From the entries that follow, copy every line with the word "range".

Stored data:
+++
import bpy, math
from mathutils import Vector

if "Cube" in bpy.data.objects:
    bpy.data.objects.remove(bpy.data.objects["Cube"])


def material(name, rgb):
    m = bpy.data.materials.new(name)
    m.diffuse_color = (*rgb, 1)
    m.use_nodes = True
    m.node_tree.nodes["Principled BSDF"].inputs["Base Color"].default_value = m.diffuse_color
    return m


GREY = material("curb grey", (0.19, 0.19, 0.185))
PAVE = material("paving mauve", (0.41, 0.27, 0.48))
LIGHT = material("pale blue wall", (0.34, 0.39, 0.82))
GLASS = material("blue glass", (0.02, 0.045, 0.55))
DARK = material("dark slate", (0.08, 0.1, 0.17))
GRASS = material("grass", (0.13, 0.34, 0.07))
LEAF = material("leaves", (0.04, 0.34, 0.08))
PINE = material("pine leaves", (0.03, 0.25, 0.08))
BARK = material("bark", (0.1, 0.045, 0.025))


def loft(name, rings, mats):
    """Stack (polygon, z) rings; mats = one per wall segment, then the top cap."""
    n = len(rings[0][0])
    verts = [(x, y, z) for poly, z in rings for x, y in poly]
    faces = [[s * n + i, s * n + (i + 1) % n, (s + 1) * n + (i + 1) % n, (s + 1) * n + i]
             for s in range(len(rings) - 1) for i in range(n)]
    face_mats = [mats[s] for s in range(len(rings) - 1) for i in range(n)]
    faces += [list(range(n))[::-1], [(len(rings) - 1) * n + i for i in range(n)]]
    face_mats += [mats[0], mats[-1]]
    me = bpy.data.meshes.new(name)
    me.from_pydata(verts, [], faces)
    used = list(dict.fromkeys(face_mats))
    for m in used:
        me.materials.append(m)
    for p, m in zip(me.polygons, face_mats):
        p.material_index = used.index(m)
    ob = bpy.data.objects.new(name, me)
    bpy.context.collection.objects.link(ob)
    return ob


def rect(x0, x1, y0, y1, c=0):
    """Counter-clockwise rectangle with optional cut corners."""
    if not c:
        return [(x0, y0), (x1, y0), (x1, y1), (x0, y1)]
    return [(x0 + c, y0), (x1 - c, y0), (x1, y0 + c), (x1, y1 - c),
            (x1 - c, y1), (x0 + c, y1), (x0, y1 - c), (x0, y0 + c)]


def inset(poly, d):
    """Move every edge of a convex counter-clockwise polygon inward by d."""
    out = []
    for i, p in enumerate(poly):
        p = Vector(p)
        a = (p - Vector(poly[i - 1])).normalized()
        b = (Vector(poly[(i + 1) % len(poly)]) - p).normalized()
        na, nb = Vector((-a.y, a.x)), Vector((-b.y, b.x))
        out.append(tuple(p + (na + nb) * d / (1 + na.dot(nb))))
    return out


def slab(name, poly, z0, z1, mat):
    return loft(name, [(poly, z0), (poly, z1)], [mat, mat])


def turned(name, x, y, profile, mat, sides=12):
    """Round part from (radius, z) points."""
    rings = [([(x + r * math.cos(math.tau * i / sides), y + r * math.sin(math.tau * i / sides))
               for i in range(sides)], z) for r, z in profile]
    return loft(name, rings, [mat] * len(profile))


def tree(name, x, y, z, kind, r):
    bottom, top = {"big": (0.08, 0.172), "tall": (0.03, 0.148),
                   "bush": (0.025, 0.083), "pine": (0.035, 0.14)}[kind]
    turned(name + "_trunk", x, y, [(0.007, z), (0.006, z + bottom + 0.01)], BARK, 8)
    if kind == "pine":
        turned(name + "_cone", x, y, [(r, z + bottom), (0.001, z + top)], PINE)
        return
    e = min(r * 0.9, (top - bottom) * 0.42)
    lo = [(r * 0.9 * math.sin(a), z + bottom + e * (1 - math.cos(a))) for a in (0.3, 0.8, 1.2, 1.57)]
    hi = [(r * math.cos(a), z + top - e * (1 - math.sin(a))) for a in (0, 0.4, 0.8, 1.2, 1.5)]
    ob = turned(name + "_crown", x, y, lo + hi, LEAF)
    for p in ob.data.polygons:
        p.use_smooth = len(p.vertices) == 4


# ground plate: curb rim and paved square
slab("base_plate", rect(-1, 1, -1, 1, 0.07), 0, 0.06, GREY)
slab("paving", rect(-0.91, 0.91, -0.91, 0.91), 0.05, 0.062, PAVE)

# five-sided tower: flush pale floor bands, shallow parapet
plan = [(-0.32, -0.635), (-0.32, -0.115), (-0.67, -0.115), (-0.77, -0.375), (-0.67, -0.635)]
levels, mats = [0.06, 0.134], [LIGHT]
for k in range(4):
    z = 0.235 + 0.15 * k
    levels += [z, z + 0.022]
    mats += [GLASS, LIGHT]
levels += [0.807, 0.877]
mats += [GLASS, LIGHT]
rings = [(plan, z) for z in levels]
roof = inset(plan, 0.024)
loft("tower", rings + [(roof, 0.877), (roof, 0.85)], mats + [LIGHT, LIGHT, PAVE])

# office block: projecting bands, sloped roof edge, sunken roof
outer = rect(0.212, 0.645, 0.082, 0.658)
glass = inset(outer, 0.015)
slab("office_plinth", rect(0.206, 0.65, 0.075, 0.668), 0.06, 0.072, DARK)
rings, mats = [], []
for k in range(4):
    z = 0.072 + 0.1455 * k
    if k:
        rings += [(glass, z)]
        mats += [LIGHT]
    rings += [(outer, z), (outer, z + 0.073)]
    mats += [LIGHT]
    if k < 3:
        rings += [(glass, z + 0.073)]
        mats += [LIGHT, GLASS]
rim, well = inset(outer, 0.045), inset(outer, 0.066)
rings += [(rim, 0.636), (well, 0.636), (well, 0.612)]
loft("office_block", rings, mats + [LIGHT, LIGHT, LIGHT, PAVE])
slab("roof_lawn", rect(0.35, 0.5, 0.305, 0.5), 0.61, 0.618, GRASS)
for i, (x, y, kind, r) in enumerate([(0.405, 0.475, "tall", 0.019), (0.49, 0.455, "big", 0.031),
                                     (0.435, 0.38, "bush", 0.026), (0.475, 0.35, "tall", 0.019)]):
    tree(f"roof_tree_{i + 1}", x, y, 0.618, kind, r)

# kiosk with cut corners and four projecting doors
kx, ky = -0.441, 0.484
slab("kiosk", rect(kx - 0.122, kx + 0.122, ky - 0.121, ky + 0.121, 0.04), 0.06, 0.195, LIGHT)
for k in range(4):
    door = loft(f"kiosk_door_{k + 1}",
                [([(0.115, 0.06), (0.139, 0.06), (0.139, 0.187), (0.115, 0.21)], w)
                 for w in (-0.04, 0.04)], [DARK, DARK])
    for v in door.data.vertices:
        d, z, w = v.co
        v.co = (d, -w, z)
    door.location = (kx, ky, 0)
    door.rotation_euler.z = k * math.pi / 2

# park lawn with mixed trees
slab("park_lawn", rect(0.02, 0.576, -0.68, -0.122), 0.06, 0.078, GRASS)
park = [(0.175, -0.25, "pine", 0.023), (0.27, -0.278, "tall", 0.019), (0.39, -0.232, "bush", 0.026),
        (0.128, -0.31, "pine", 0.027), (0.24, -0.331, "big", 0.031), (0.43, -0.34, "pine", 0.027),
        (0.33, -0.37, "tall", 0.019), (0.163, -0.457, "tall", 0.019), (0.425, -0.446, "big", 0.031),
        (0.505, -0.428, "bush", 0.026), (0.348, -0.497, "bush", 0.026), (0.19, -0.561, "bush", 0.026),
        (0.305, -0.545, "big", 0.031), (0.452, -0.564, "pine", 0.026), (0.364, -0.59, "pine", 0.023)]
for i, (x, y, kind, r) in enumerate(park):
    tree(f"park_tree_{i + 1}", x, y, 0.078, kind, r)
+++
**SOLUTION TO THIS PROBLEM:**
             for s in range(len(rings) - 1) for i in range(n)]
    face_mats = [mats[s] for s in range(len(rings) - 1) for i in range(n)]
    faces += [list(range(n))[::-1], [(len(rings) - 1) * n + i for i in range(n)]]
               for i in range(sides)], z) for r, z in profile]
for k in range(4):
for k in range(4):
for k in range(4):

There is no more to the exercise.